39 See Gabler, Neil, An Empire of Their Own: How the Jews Invented Hollywood (New York: Doubleday, 1989).Google Scholar
40 Advertisement reprinted in William Everson, American Silent Film (New York: Oxford University Press, 1978), 25.
41 Rand, Helen and Lewis, Richard, Film and School: A Handbook for Moving-Picture Evaluation (New York: D. Appleton-Century, 1937), v–vi. For a related study of early educational films, see Barbara Erdman, “The Closely Guided Viewer: Form, Style and Teaching in the Educational Film,” in The Ideology of Images in Educational Media: Hidden Curriculums in the Classroom, ed. Elizabeth Ellsworth and Mariamne H. Whatley (New York: Teachers College Press, 1990), 27–42. David Tyack and Larry Cuban believe that “most districts had no [film] projectors at this time.” See David Tyack and Larry Cuban, Tinkering Toward Utopia, 122–23. But their evidence for this claim is a 1936 survey in which, of the 9,000 districts responding, 6,074 confirmed that they had a silent film projector, and 458 confirmed they had a sound film projector. Thus it may be that a very significant number of school districts had acquired cinema technologies by the time Film and School was published in 1937. Indeed, part of the public relations strategy of the MPPDA involved reaching out to schools and providing them with movies for educational use. Be that as it may, the point of Film and School, evidenced by the Admission Paid heading on the scorecard, was to enable students in the school setting to evaluate movies they had seen in theaters.Google Scholar

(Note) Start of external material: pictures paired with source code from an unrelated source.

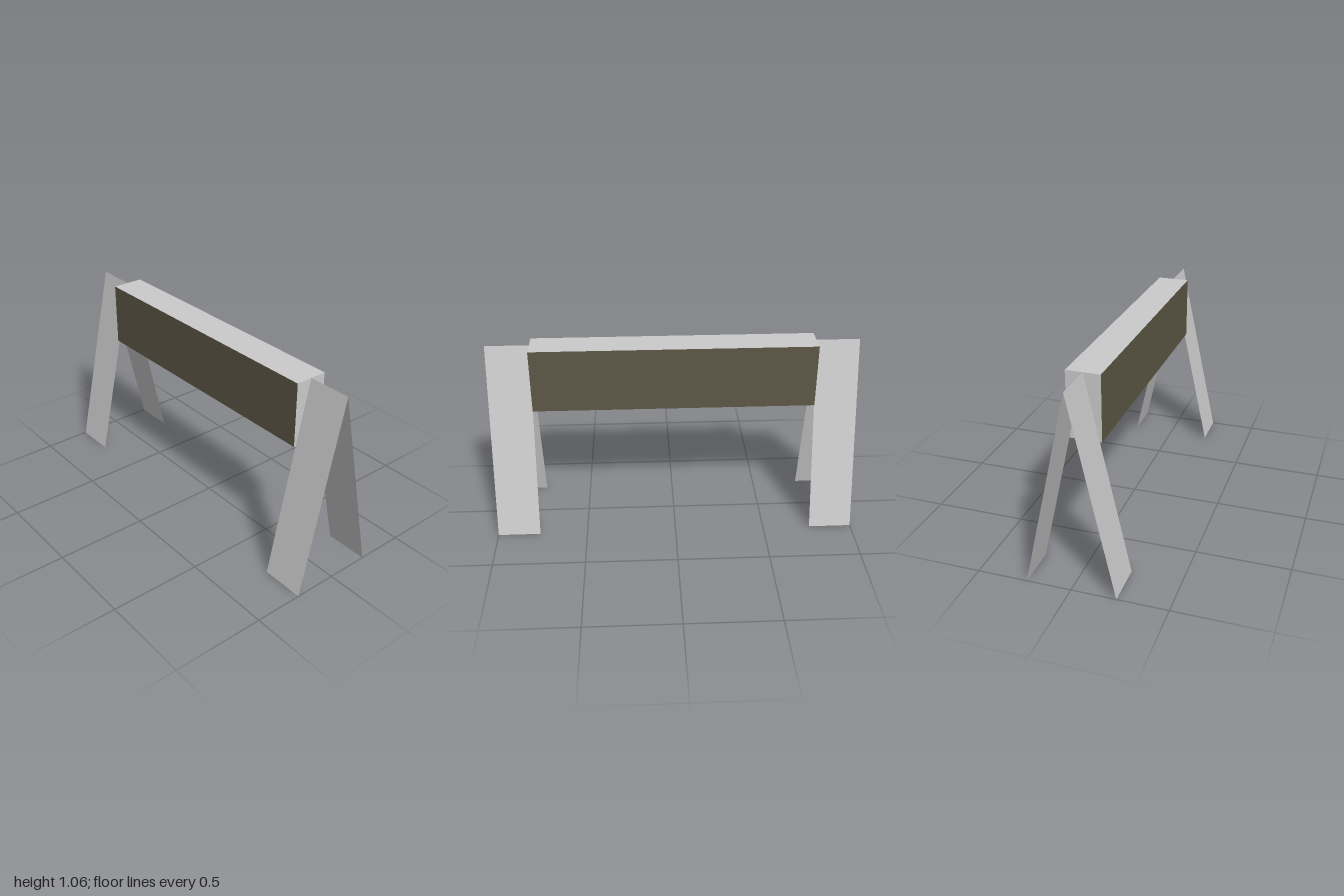
import * as THREE from 'three';

export function createModel() {
  const model = new THREE.Group();
  model.name = 'barrier';

  const grey = new THREE.MeshStandardMaterial({ color: 0xcccccc });
  const sheet = new THREE.MeshStandardMaterial({ color: 0xcccccc, side: THREE.DoubleSide });
  const panel = new THREE.MeshStandardMaterial({ color: 0x5e5846 });

  const height = 1.06, halfBeam = 0.765, legWidth = 0.235, spread = 0.235;

  // Crossbeam: coloured front and back, plain ends, top and underside
  const beamHeight = 0.35;
  const beam = new THREE.Mesh(
    new THREE.BoxGeometry(halfBeam * 2, beamHeight, 0.178),
    [grey, grey, grey, grey, panel, panel]
  );
  beam.name = 'crossbeam';
  beam.position.y = height - beamHeight / 2;
  model.add(beam);

  // Thin leg sheet with its top edge on the ridge, leaning outward to the ground
  const legGeometry = new THREE.PlaneGeometry(legWidth, Math.hypot(height, spread));
  legGeometry.rotateX(-Math.atan2(spread, height));
  legGeometry.translate(0, height / 2, spread / 2);

  // A-frame pair of legs at each end
  for (const side of [1, -1]) {
    const stand = new THREE.Group();
    stand.name = side > 0 ? 'leftStand' : 'rightStand';
    stand.position.x = side * (halfBeam + legWidth / 2);
    for (const name of ['frontLeg', 'backLeg']) {
      const leg = new THREE.Mesh(legGeometry, sheet);
      leg.name = name;
      if (name === 'backLeg') leg.rotation.y = Math.PI;
      stand.add(leg);
    }
    model.add(stand);
  }
  return model;
}
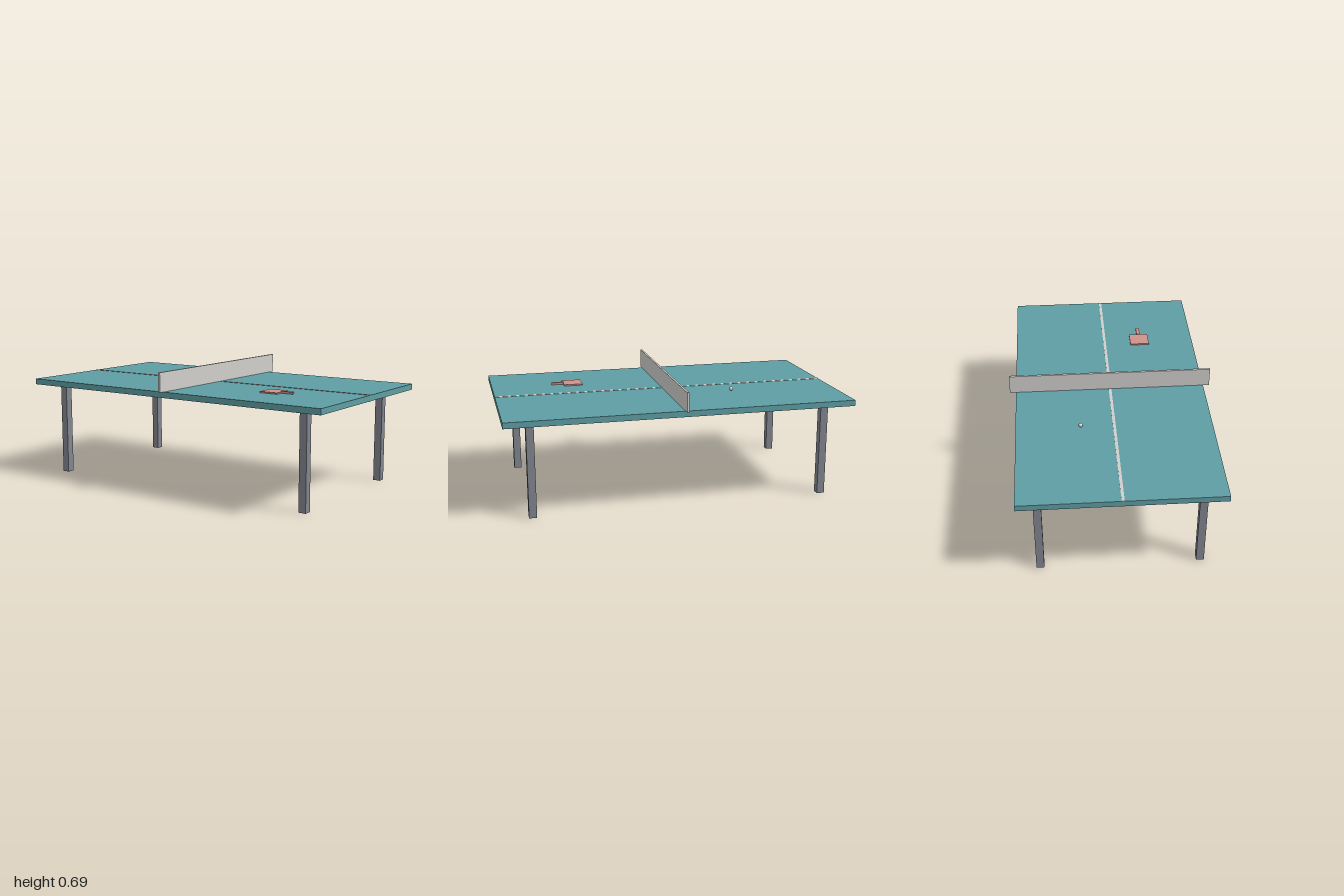
import * as THREE from 'three';

const material = (name, color) => {
  const m = new THREE.MeshStandardMaterial({ color });
  m.name = name;
  return m;
};

export function createModel() {
  const teal = material('teal table', 0x5f9ea4);
  const grey = material('grey legs', 0x82868f);
  const white = material('off white', 0xd0cfcc);
  const red = material('pale red', 0xd0938b);

  const model = new THREE.Group();
  model.name = 'tableTennisTable';

  const box = (name, mat, size, position, parent = model) => {
    const mesh = new THREE.Mesh(new THREE.BoxGeometry(...size), mat);
    mesh.name = name;
    mesh.position.set(...position);
    parent.add(mesh);
    return mesh;
  };

  // Table top
  box('tableTop', teal, [2, 0.034, 1.112], [0, 0.565, 0]);

  // Centre line on the upper and lower faces
  box('centreLineTop', white, [2, 0.002, 0.016], [0, 0.583, 0]);
  box('centreLineBottom', white, [2, 0.002, 0.016], [0, 0.547, 0]);

  // Four square legs
  for (const x of [-0.85, 0.85]) {
    for (const z of [-0.446, 0.446]) {
      box('leg', grey, [0.044, 0.548, 0.044], [x, 0.274, z]);
    }
  }

  // Net, overhanging both long sides
  box('net', white, [0.012, 0.112, 1.184], [0, 0.639, 0]);

  // Bat lying on the table
  const bat = new THREE.Group();
  bat.name = 'bat';
  model.add(bat);
  box('batBlade', red, [0.112, 0.008, 0.116], [0.516, 0.588, 0.22], bat);
  box('batHandle', red, [0.074, 0.012, 0.02], [0.605, 0.59, 0.22], bat);

  // Ball
  const ball = new THREE.Mesh(new THREE.SphereGeometry(0.012, 20, 14), white);
  ball.name = 'ball';
  ball.position.set(-0.37, 0.599, -0.19);
  model.add(ball);

  return model;
}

42 See Jowett, Garth S., Jarvie, Ian C., and Fuller, Kathryn H., Children and the Movies: Media Influence and the Payne Fund Controversy (New York: Cambridge University Press, 1996).Google Scholar